Concerns grow over impact of a Brexit no deal
A series of British government reports as well as studies by various interest groups has painted an alarming picture of the consequences of leaving the European Union without a deal in place.
These gloomy predictions have previously been downplayed or dismissed by Brexiteers and members of the government as doomsday scenarios that need to be planned for but are unlikely to happen.
However, as the withdrawal date looms in March next year and with absolutely no sense that an agreement is imminent, particularly after Theresa May's humiliation in Salzburg last week when her Chequers plan was comprehensively rebuffed, people are beginning to pay much more attention to the implications of a no deal Brexit.
As Jeremy Corbyn put it yesterday ahead of a meeting with EU chief negotiator Michel Barnier: ''Crashing out of Europe with no deal risks being a national disaster.''
Certainly, the impact could be enormous and detrimental and affect many aspects of everyday life.
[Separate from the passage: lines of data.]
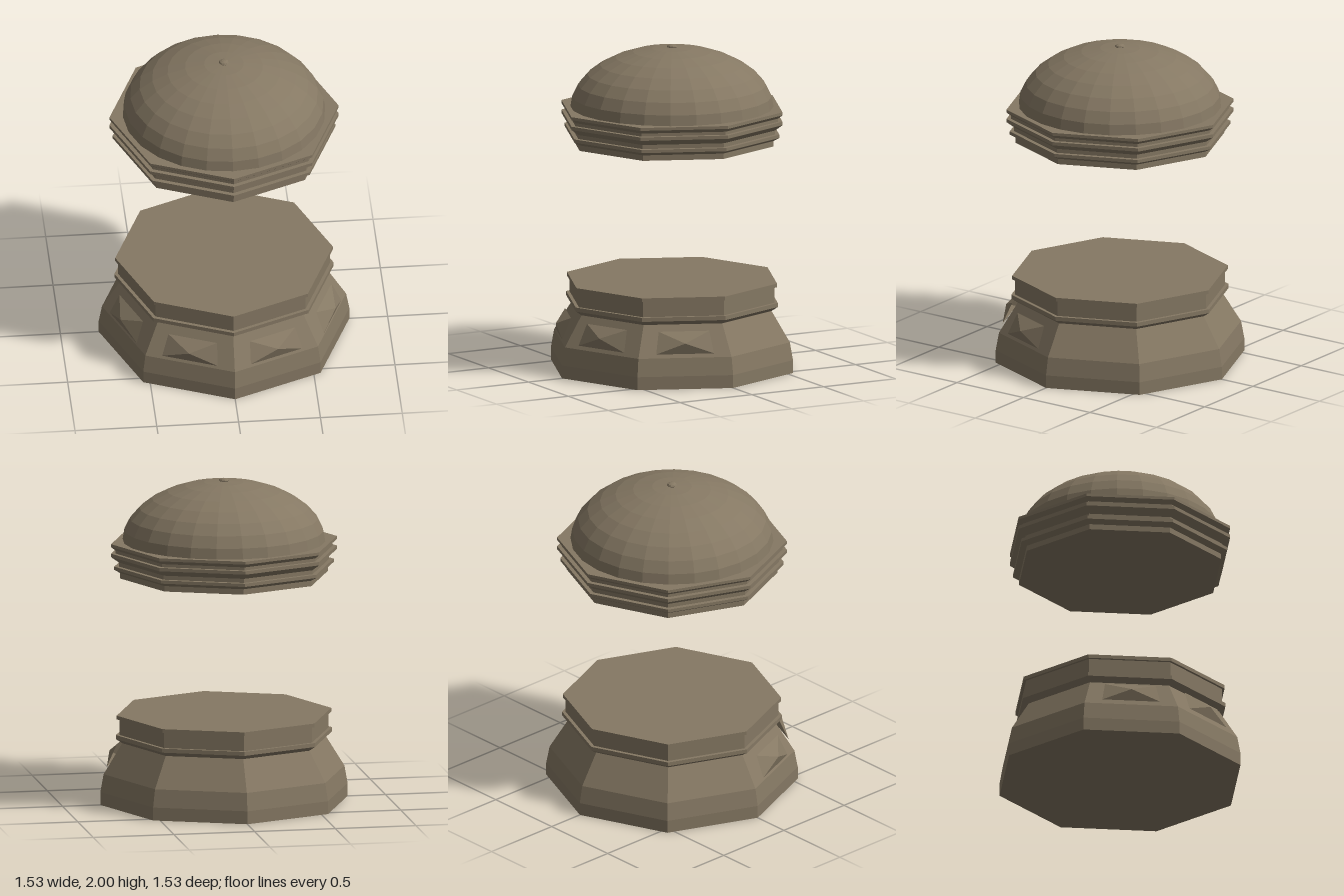
import * as THREE from 'three';

const stone = new THREE.MeshStandardMaterial({ color: 0x857863, flatShading: true, side: THREE.DoubleSide });
stone.name = 'weathered stone';

// Turned solid from [radius, height] pairs, listed bottom to top
function turned(name, profile, sides) {
  const points = profile.map(([r, y]) => new THREE.Vector2(r, y));
  const mesh = new THREE.Mesh(new THREE.LatheGeometry(points, sides), stone);
  mesh.name = name;
  return mesh;
}

// Raised pyramid panel, facing +z before it is turned to its wall
function panelGeometry() {
  const bl = [-0.177, 0.215, 0.692], br = [0.177, 0.215, 0.692];
  const tl = [-0.155, 0.345, 0.637], tr = [0.155, 0.345, 0.637];
  const apex = [0, 0.283, 0.712];
  const triangles = [bl, br, apex, br, tr, apex, tr, tl, apex, tl, bl, apex];
  const geometry = new THREE.BufferGeometry();
  geometry.setAttribute('position', new THREE.Float32BufferAttribute(triangles.flat(), 3));
  geometry.computeVertexNormals();
  return geometry;
}

export function createModel() {
  const model = new THREE.Group();
  model.name = 'octagonal pavilion parts';

  // Octagonal plinth with flared foot and moulded rim
  model.add(turned('plinth', [
    [0, 0], [0.766, 0], [0.766, 0.08], [0.746, 0.19], [0.63, 0.378],
    [0.67, 0.405], [0.67, 0.43], [0.648, 0.43], [0.648, 0.527],
    [0.665, 0.527], [0.665, 0.55], [0, 0.55],
  ], 8));

  // Panels on the four front-facing walls
  const panel = panelGeometry();
  for (const degrees of [-67.5, -22.5, 22.5, 67.5]) {
    const mesh = new THREE.Mesh(panel, stone);
    mesh.name = 'pyramidPanel';
    mesh.rotation.y = THREE.MathUtils.degToRad(degrees);
    model.add(mesh);
  }

  // Octagonal cornice with stepped mouldings
  model.add(turned('cornice', [
    [0, 1.4], [0.643, 1.4], [0.643, 1.434], [0.68, 1.455], [0.68, 1.475],
    [0.652, 1.475], [0.652, 1.5], [0.7, 1.535], [0.7, 1.556],
    [0.672, 1.556], [0.672, 1.575], [0.7, 1.597], [0.7, 1.615], [0, 1.615],
  ], 8));

  // Faceted low dome
  const domeProfile = [];
  for (let i = 0; i <= 8; i++) {
    const a = (i / 8) * Math.PI / 2;
    domeProfile.push([0.62 * Math.cos(a), 1.605 + 0.378 * Math.sin(a)]);
  }
  model.add(turned('dome', domeProfile, 24));

  // Small knob at the crown
  model.add(turned('finial', [
    [0.022, 1.975], [0.031, 1.985], [0.026, 1.994], [0.013, 1.999], [0, 2],
  ], 10));

  return model;
}
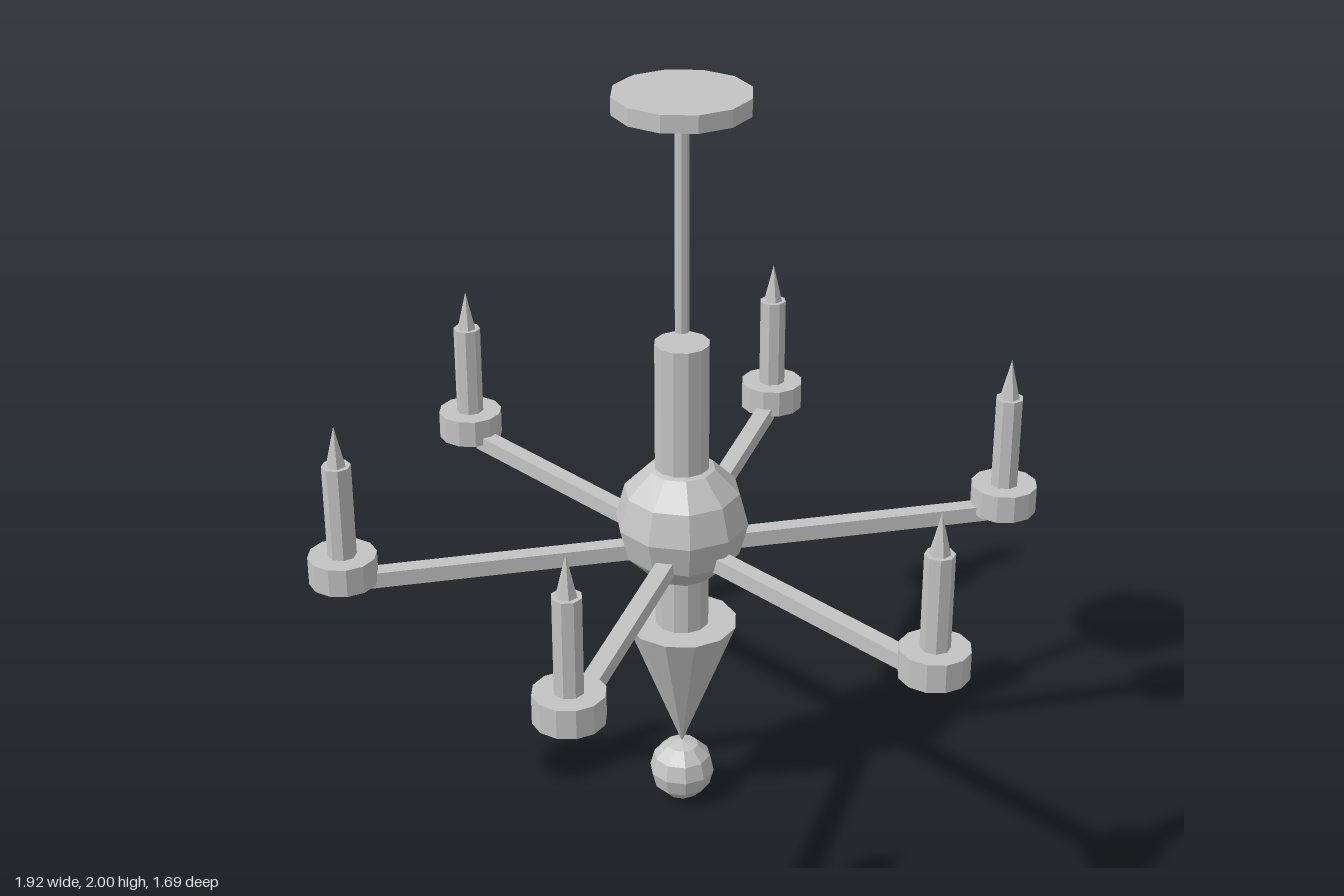
import * as THREE from 'three';

export function createModel() {
  const metal = new THREE.MeshStandardMaterial({ color: 0xc4c4c4 });
  metal.name = 'plain grey';
  metal.flatShading = true;

  const model = new THREE.Group();
  model.name = 'chandelier';

  const add = (parent, name, geometry, x, y) => {
    const mesh = new THREE.Mesh(geometry, metal);
    mesh.name = name;
    mesh.position.set(x, y, 0);
    parent.add(mesh);
    return mesh;
  };
  // Upright cylinder or cone given by its bottom and top heights
  const turned = (parent, name, rTop, rBottom, y0, y1, sides, x = 0) =>
    add(parent, name, new THREE.CylinderGeometry(rTop, rBottom, y1 - y0, sides), x, (y0 + y1) / 2);

  // Ceiling plate and hanging rod
  turned(model, 'ceilingPlate', 0.174, 0.174, 1.955, 2, 12);
  turned(model, 'hangingRod', 0.018, 0.018, 1.38, 1.955, 8);

  // Central column with its globe, pointed drop and ball finial
  turned(model, 'column', 0.071, 0.071, 0.55, 1.35, 12);
  add(model, 'globe', new THREE.SphereGeometry(0.174, 10, 6), 0, 0.852);
  const drop = add(model, 'pointedDrop', new THREE.ConeGeometry(0.146, 0.38, 12), 0, 0.36);
  drop.rotation.x = Math.PI;
  add(model, 'ballFinial', new THREE.SphereGeometry(0.0875, 10, 6), 0, 0.0875);

  // Six arms, each carrying a cup, candle and flame
  for (let i = 0; i < 6; i++) {
    const branch = new THREE.Group();
    branch.name = `branch${i + 1}`;
    branch.rotation.y = (i * Math.PI) / 3;
    add(branch, 'arm', new THREE.BoxGeometry(0.775, 0.042, 0.044), 0.4375, 0.78);
    turned(branch, 'cup', 0.0875, 0.0875, 0.78, 0.855, 12, 0.875);
    turned(branch, 'candle', 0.037, 0.037, 0.855, 1.105, 8, 0.875);
    add(branch, 'flame', new THREE.ConeGeometry(0.026, 0.107, 6), 0.875, 1.1585);
    model.add(branch);
  }
  return model;
}
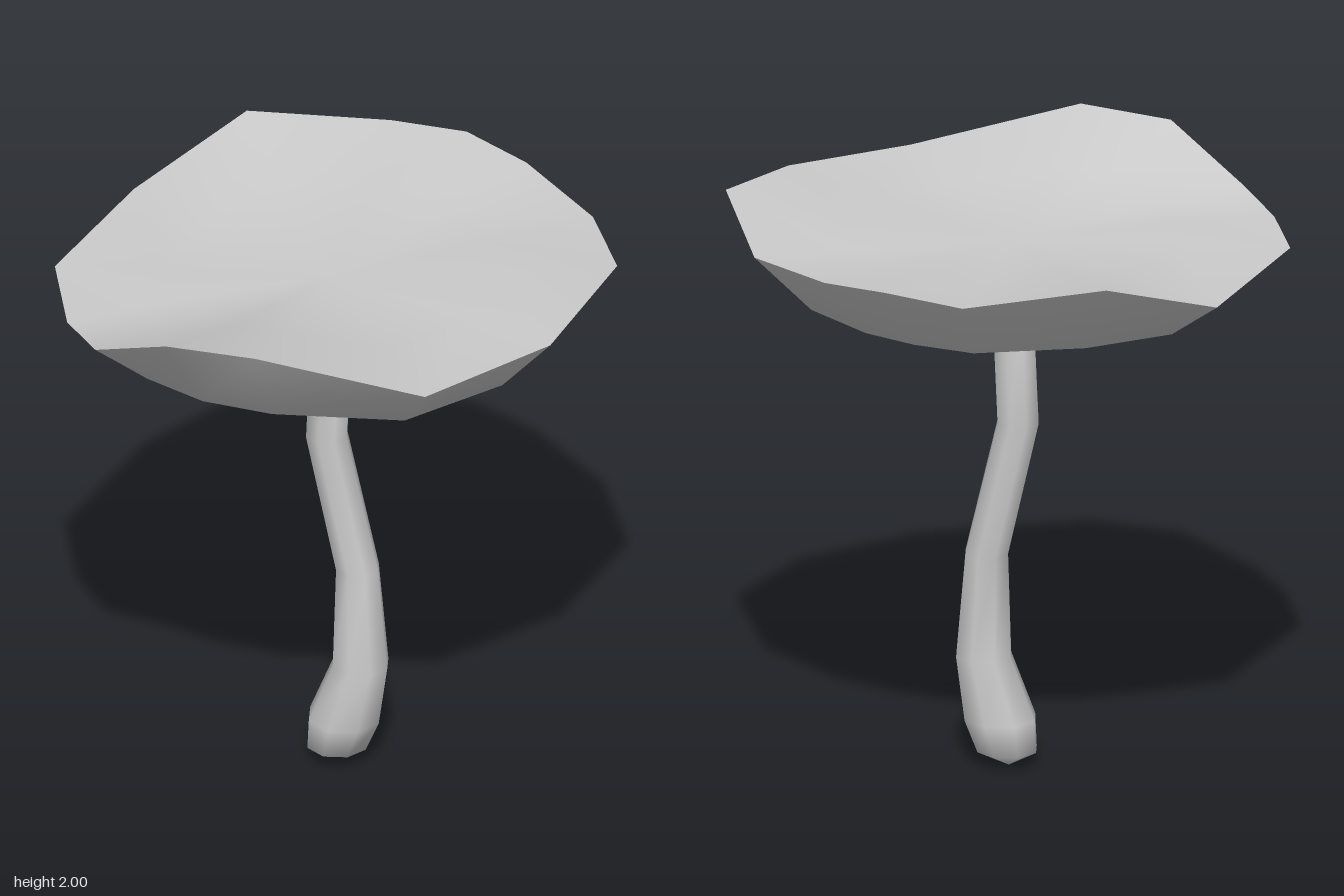
import * as THREE from 'three';
import { mergeVertices } from 'three/addons/utils/BufferGeometryUtils.js';

// Smooth skin over a list of closed rings, ordered so that faces point outwards.
function skin(name, rings) {
  const n = rings[0].length, index = [];
  for (let i = 0; i < rings.length - 1; i++) {
    for (let j = 0; j < n; j++) {
      const a = i * n + j, b = i * n + (j + 1) % n;
      index.push(a, a + n, b, b, a + n, b + n);
    }
  }
  let geometry = new THREE.BufferGeometry();
  geometry.setAttribute('position', new THREE.Float32BufferAttribute(rings.flat(2), 3));
  geometry.setIndex(index);
  geometry = mergeVertices(geometry);
  geometry.computeVertexNormals();
  const material = new THREE.MeshStandardMaterial({ color: 0xcccccc, side: THREE.DoubleSide });
  const mesh = new THREE.Mesh(geometry, material);
  mesh.name = name;
  return mesh;
}

// Wavy edge of the cap, clockwise from the back
const rim = [
  [0.03, 1.94, -0.96], [0.49, 1.89, -0.83], [0.69, 1.91, -0.64], [0.82, 1.89, -0.41],
  [0.92, 1.87, -0.02], [0.84, 1.95, 0.46], [0.49, 1.89, 0.80], [0, 1.86, 0.95],
  [-0.53, 2.0, 0.76], [-0.77, 1.98, 0.55], [-0.91, 1.83, 0.24], [-0.92, 1.80, -0.02],
  [-0.84, 1.81, -0.38], [-0.41, 1.79, -0.83],
];

// Shrunken copy of the rim; wave is how much of its height variation remains
const capRing = (scale, y, wave) =>
  rim.map(([x, h, z]) => [x * scale, y + (h - 1.88) * wave, z * scale]);

// Stem sections: y, x from/to, z from/to
const stemSections = [
  [0.0, 0.02, 0.02, -0.02, -0.02],
  [0.05, -0.085, 0.125, -0.11, 0.1],
  [0.16, -0.085, 0.165, -0.12, 0.14],
  [0.37, -0.015, 0.18, -0.05, 0.15],
  [0.73, 0.0, 0.15, -0.04, 0.12],
  [1.2, -0.075, 0.07, -0.125, 0.03],
  [1.6, -0.065, 0.08, -0.11, 0.06],
  [1.6, 0.01, 0.01, -0.025, -0.025],
];

function stemRing([y, x0, x1, z0, z1], sides = 8) {
  return Array.from({ length: sides }, (_, i) => {
    const t = (i / sides) * Math.PI * 2;
    return [
      (x0 + x1) / 2 + Math.cos(t) * (x1 - x0) / 2,
      y,
      (z0 + z1) / 2 + Math.sin(t) * (z1 - z0) / 2,
    ];
  });
}

export function createModel() {
  const model = new THREE.Group();
  model.name = 'mushroom';

  // Bowl-shaped underside and shallow upper face, kept apart for a sharp rim
  const cap = new THREE.Group();
  cap.name = 'cap';
  cap.add(
    skin('capUnderside', [capRing(0, 1.545, 0), capRing(0.45, 1.57, 0.1), capRing(0.78, 1.665, 0.15), rim]),
    skin('capTop', [rim, capRing(0.6, 1.85, 0.4), capRing(0, 1.82, 0)]),
  );

  // Bent stem with a swollen foot
  model.add(cap, skin('stem', stemSections.map((s) => stemRing(s))));
  return model;
}
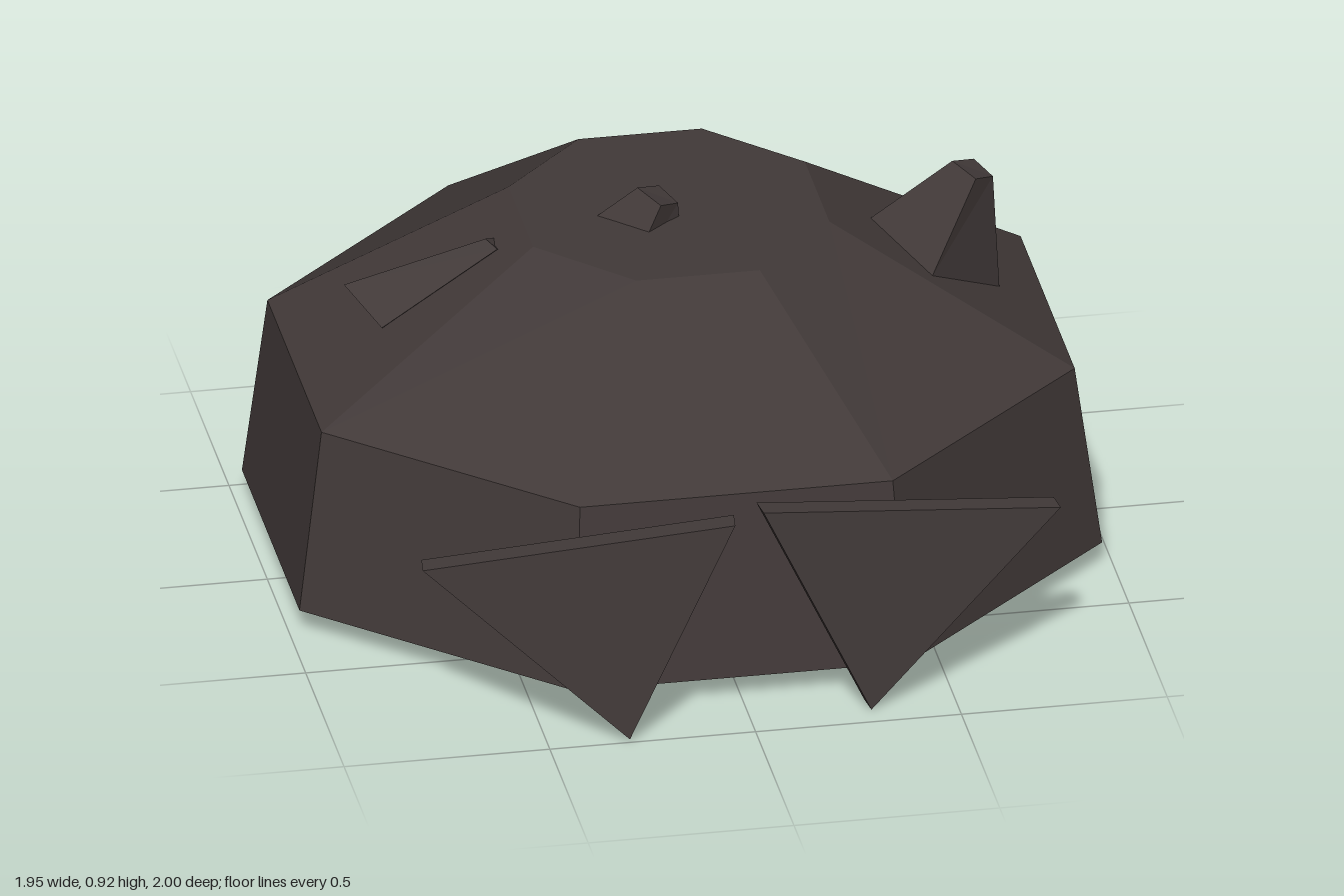
import * as THREE from 'three';

// Closed faceted solid through rings of equal size, counterclockwise seen from the last ring
function loft(rings) {
  const pos = [];
  const tri = (a, b, c) => pos.push(...a, ...b, ...c);
  const n = rings[0].length;
  for (let r = 0; r < rings.length - 1; r++) {
    const a = rings[r], b = rings[r + 1];
    for (let i = 0; i < n; i++) {
      const j = (i + 1) % n;
      tri(a[i], a[j], b[j]);
      tri(a[i], b[j], b[i]);
    }
  }
  const first = rings[0], last = rings[rings.length - 1];
  for (let i = 1; i < n - 1; i++) {
    tri(first[0], first[i + 1], first[i]);
    tri(last[0], last[i], last[i + 1]);
  }
  const g = new THREE.BufferGeometry();
  g.setAttribute('position', new THREE.Float32BufferAttribute(pos, 3));
  g.computeVertexNormals();
  return g;
}

// Octagonal ring: half width, corner half width, front/back z and side-corner z
function octagon(y, w, cx, front, sideFront, sideBack, back) {
  return [
    [w, y, sideFront], [w, y, sideBack], [cx, y, back], [-cx, y, back],
    [-w, y, sideBack], [-w, y, sideFront], [-cx, y, front], [cx, y, front],
  ];
}

export function createModel() {
  const group = new THREE.Group();
  const darkStone = new THREE.MeshStandardMaterial({ color: 0x413938, flatShading: true });
  darkStone.name = 'darkStone';
  const add = (name, geometry, x = 0) => {
    const mesh = new THREE.Mesh(geometry, darkStone);
    mesh.name = name;
    mesh.position.x = x;
    group.add(mesh);
  };

  // Faceted dome
  add('domeBody', loft([
    octagon(0.06, 0.975, 0.405, 0.82, 0.285, -0.465, -1.0),
    octagon(0.515, 0.915, 0.38, 0.75, 0.25, -0.455, -0.967),
    octagon(0.85, 0.36, 0.15, 0.25, 0.03, -0.29, -0.505),
  ]));

  // Blunt four-sided spikes, one on the slope and one sunk into the top
  const spike = loft([
    [[0.485, 0.77, -0.12], [0.6, 0.7, 0.075], [0.79, 0.585, -0.06], [0.655, 0.67, -0.285]],
    [[0.68, 0.925, -0.085], [0.725, 0.905, -0.02], [0.775, 0.885, -0.065], [0.74, 0.905, -0.125]],
  ]);
  add('leftSpike', spike);
  add('topSpike', spike, -0.765);

  // Spike lying against the opposite slope
  add('rightSpike', loft([
    [[-0.785, 0.695, -0.155], [-0.717, 0.637, -0.027], [-0.63, 0.57, -0.09], [-0.7, 0.645, -0.225]],
    [[-0.455, 0.825, -0.08], [-0.432, 0.81, -0.05], [-0.415, 0.79, -0.08], [-0.43, 0.81, -0.11]],
  ]));

  // Triangular front plates, given a front face and a shift to the back face
  const plate = (name, face, dx) => add(name, loft([
    face.map(([x, y, z]) => [x + dx, y, z - 0.057]), face,
  ]));
  plate('rightPlate', [[-0.787, 0.45, 0.884], [-0.305, 0.01, 0.998], [-0.045, 0.548, 0.977]], 0.007);
  plate('leftPlate', [[0.035, 0.545, 0.918], [0.293, 0.003, 0.937], [0.774, 0.445, 0.826]], -0.007);

  return group;
}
The head of Ireland's aviation authority this week warned that flights between the UK and the Republic could be grounded if there is no deal as the air traffic management and safety regulations that currently govern the UK and the rest of Europe fall away.
This is just one practical example. There have been warnings about possible power cuts, disruption to the supply of food, medicines and industrial material among other things.
These are short term issues but there are also concerns over the status of European arrest warrants, access to healthcare abroad and even changes to mobile phone charges.
Clearly, the fallout in economic terms from a no deal Brexit could be severe and far-reaching.
It is reported that the EU is now stepping up its preparations for a no deal, which suggests this scenario is being considered as a very real possibility.
Mrs May has said that no deal is better than a bad deal. Many people on this island will rightly fear that no deal will be a very bad deal indeed.